### THE PROBLEM
From the records below, set down exactly the lines starting with the line that contains "[(x, y, waist[0]" and going on through the line that contains "(span * .55, hand_z". Nothing else is wanted.

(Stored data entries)
****************************************
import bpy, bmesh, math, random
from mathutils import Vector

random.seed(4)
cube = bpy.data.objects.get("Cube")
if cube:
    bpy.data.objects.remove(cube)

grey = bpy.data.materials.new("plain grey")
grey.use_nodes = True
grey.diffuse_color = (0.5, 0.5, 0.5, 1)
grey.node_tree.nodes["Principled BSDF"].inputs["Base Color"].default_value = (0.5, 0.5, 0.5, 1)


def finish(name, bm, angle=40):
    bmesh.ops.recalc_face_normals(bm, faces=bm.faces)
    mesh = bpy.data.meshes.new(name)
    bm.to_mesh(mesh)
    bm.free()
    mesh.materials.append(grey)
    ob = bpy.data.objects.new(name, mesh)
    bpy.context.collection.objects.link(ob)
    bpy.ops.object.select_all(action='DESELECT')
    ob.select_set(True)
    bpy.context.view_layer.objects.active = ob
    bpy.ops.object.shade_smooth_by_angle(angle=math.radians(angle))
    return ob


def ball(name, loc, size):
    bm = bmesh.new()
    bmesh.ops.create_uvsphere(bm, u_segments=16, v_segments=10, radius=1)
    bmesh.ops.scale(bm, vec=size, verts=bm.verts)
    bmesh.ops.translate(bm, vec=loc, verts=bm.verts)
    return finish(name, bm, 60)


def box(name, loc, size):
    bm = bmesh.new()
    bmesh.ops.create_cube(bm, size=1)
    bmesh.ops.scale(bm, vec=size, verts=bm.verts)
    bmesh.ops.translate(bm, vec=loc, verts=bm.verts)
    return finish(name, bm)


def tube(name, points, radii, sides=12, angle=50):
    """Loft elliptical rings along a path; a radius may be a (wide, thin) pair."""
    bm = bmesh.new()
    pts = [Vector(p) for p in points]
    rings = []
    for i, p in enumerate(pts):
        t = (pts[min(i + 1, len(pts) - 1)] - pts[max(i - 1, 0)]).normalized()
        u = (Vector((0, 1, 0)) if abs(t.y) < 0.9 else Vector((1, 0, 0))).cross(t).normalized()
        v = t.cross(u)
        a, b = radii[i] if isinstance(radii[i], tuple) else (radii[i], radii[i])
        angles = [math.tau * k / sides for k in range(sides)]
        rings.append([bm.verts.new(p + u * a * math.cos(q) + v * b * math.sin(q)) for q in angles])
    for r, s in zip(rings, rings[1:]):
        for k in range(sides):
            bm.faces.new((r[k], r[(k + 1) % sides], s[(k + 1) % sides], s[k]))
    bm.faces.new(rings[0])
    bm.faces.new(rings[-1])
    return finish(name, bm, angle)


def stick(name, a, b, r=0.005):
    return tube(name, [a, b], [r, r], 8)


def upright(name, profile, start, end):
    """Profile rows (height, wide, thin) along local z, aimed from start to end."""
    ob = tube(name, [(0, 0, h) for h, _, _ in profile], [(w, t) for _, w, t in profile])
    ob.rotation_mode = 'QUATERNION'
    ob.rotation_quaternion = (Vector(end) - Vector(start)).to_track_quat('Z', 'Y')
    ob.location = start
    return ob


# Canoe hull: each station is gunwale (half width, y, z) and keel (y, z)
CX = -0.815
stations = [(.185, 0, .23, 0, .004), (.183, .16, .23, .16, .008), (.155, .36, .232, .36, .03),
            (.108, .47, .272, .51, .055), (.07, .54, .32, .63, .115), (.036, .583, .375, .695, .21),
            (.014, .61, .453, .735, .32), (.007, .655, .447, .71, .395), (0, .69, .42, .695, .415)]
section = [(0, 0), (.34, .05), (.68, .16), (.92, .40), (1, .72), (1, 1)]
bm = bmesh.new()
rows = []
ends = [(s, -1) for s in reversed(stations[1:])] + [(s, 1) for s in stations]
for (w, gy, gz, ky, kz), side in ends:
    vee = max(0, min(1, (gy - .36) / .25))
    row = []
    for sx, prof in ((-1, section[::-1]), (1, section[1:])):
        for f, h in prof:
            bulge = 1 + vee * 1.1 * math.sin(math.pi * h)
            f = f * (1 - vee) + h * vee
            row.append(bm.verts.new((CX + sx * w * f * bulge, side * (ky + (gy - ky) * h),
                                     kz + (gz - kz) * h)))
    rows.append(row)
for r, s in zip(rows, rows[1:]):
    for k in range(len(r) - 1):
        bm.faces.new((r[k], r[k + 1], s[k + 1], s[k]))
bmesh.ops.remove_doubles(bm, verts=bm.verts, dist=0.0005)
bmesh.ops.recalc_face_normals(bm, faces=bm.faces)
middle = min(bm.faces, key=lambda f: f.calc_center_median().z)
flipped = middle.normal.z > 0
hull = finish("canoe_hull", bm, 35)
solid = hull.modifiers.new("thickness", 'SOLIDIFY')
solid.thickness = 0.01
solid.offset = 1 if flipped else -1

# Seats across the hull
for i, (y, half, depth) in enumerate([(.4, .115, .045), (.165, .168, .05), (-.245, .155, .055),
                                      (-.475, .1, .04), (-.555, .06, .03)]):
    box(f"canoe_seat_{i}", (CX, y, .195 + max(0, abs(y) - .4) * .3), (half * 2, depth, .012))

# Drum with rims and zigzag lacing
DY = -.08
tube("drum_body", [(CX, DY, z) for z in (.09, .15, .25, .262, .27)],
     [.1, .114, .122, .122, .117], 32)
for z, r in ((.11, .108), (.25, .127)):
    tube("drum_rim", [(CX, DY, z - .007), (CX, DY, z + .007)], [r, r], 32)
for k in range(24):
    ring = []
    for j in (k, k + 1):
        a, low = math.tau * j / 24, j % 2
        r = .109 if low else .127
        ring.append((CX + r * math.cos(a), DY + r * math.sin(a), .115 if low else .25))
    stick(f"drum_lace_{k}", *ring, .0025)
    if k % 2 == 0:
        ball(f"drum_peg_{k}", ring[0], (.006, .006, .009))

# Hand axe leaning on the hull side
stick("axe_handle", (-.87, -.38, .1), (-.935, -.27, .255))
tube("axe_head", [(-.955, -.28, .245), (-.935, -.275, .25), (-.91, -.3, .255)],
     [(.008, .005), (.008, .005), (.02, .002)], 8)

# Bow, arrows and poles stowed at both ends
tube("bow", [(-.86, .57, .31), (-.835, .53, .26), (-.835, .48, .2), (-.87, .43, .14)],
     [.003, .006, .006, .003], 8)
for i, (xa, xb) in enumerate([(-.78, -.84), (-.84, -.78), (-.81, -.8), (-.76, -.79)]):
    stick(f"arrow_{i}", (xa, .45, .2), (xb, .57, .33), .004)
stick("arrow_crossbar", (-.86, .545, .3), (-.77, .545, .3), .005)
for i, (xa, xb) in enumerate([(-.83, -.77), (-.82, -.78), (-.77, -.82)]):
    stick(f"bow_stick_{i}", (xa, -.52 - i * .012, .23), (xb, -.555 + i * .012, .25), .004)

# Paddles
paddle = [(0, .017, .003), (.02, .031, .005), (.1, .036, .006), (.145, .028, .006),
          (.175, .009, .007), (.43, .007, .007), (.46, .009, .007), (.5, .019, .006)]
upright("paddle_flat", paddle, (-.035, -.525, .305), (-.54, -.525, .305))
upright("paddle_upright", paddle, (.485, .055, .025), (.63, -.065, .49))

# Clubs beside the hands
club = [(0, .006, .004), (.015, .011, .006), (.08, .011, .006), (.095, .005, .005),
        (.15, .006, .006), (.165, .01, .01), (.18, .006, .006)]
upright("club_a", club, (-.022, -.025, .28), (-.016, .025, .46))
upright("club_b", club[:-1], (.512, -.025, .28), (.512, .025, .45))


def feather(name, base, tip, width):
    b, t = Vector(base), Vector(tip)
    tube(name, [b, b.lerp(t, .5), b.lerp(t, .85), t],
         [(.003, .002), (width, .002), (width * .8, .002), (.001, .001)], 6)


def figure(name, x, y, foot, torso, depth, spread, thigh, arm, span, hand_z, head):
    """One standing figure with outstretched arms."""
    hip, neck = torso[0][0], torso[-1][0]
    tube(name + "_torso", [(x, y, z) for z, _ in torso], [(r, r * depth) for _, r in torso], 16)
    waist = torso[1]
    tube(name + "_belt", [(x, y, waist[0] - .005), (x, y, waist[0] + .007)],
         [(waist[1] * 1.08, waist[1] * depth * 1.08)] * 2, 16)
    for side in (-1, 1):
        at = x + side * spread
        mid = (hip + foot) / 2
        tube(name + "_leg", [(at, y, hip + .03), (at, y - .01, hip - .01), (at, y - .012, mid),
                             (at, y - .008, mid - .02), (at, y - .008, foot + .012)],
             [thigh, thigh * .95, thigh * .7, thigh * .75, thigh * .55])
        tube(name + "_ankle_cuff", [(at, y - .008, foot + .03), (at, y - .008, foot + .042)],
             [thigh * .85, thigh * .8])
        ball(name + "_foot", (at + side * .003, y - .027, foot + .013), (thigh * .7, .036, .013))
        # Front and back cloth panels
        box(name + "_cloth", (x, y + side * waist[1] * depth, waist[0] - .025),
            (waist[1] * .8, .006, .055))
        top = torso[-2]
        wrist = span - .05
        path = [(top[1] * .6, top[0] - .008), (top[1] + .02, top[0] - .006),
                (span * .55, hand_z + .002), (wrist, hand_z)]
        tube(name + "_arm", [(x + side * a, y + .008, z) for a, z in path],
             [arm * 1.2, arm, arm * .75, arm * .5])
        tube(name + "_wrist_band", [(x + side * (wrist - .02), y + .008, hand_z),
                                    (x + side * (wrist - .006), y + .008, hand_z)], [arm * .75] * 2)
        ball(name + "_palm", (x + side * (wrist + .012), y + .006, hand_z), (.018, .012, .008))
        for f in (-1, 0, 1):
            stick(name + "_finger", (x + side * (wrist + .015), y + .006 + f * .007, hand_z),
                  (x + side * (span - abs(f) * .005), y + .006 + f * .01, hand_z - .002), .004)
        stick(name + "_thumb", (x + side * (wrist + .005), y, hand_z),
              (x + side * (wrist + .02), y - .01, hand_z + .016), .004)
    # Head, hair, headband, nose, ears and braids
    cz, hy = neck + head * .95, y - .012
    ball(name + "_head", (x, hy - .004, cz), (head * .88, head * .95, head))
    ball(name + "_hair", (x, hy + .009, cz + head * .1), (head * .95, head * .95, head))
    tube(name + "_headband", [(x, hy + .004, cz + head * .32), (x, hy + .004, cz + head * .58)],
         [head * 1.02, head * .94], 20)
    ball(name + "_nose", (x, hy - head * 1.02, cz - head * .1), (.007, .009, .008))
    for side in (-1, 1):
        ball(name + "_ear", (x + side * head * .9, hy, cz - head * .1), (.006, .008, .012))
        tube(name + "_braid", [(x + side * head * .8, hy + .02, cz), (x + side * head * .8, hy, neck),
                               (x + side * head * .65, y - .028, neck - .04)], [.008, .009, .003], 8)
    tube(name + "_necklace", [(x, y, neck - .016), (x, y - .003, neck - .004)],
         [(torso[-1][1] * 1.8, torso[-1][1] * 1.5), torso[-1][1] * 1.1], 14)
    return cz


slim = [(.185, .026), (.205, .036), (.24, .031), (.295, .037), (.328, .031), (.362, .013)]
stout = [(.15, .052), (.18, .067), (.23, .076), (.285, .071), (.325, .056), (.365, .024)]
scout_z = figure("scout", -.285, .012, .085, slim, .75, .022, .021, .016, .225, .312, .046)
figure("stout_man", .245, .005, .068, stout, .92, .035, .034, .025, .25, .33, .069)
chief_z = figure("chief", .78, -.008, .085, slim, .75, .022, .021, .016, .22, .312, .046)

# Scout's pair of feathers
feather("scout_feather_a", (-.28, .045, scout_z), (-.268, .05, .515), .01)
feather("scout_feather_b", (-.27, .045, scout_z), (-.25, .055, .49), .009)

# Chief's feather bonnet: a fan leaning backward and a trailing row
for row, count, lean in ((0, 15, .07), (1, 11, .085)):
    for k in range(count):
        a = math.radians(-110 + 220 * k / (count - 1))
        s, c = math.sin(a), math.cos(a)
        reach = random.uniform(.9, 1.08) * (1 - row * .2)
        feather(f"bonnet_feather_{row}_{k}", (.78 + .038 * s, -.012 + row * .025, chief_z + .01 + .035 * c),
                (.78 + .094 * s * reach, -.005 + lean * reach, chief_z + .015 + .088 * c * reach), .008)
****************************************
### ANSWER SECTION
    tube(name + "_belt", [(x, y, waist[0] - .005), (x, y, waist[0] + .007)],
         [(waist[1] * 1.08, waist[1] * depth * 1.08)] * 2, 16)
    for side in (-1, 1):
        at = x + side * spread
        mid = (hip + foot) / 2
        tube(name + "_leg", [(at, y, hip + .03), (at, y - .01, hip - .01), (at, y - .012, mid),
                             (at, y - .008, mid - .02), (at, y - .008, foot + .012)],
             [thigh, thigh * .95, thigh * .7, thigh * .75, thigh * .55])
        tube(name + "_ankle_cuff", [(at, y - .008, foot + .03), (at, y - .008, foot + .042)],
             [thigh * .85, thigh * .8])
        ball(name + "_foot", (at + side * .003, y - .027, foot + .013), (thigh * .7, .036, .013))
        # Front and back cloth panels
        box(name + "_cloth", (x, y + side * waist[1] * depth, waist[0] - .025),
            (waist[1] * .8, .006, .055))
        top = torso[-2]
        wrist = span - .05
        path = [(top[1] * .6, top[0] - .008), (top[1] + .02, top[0] - .006),
                (span * .55, hand_z + .002), (wrist, hand_z)]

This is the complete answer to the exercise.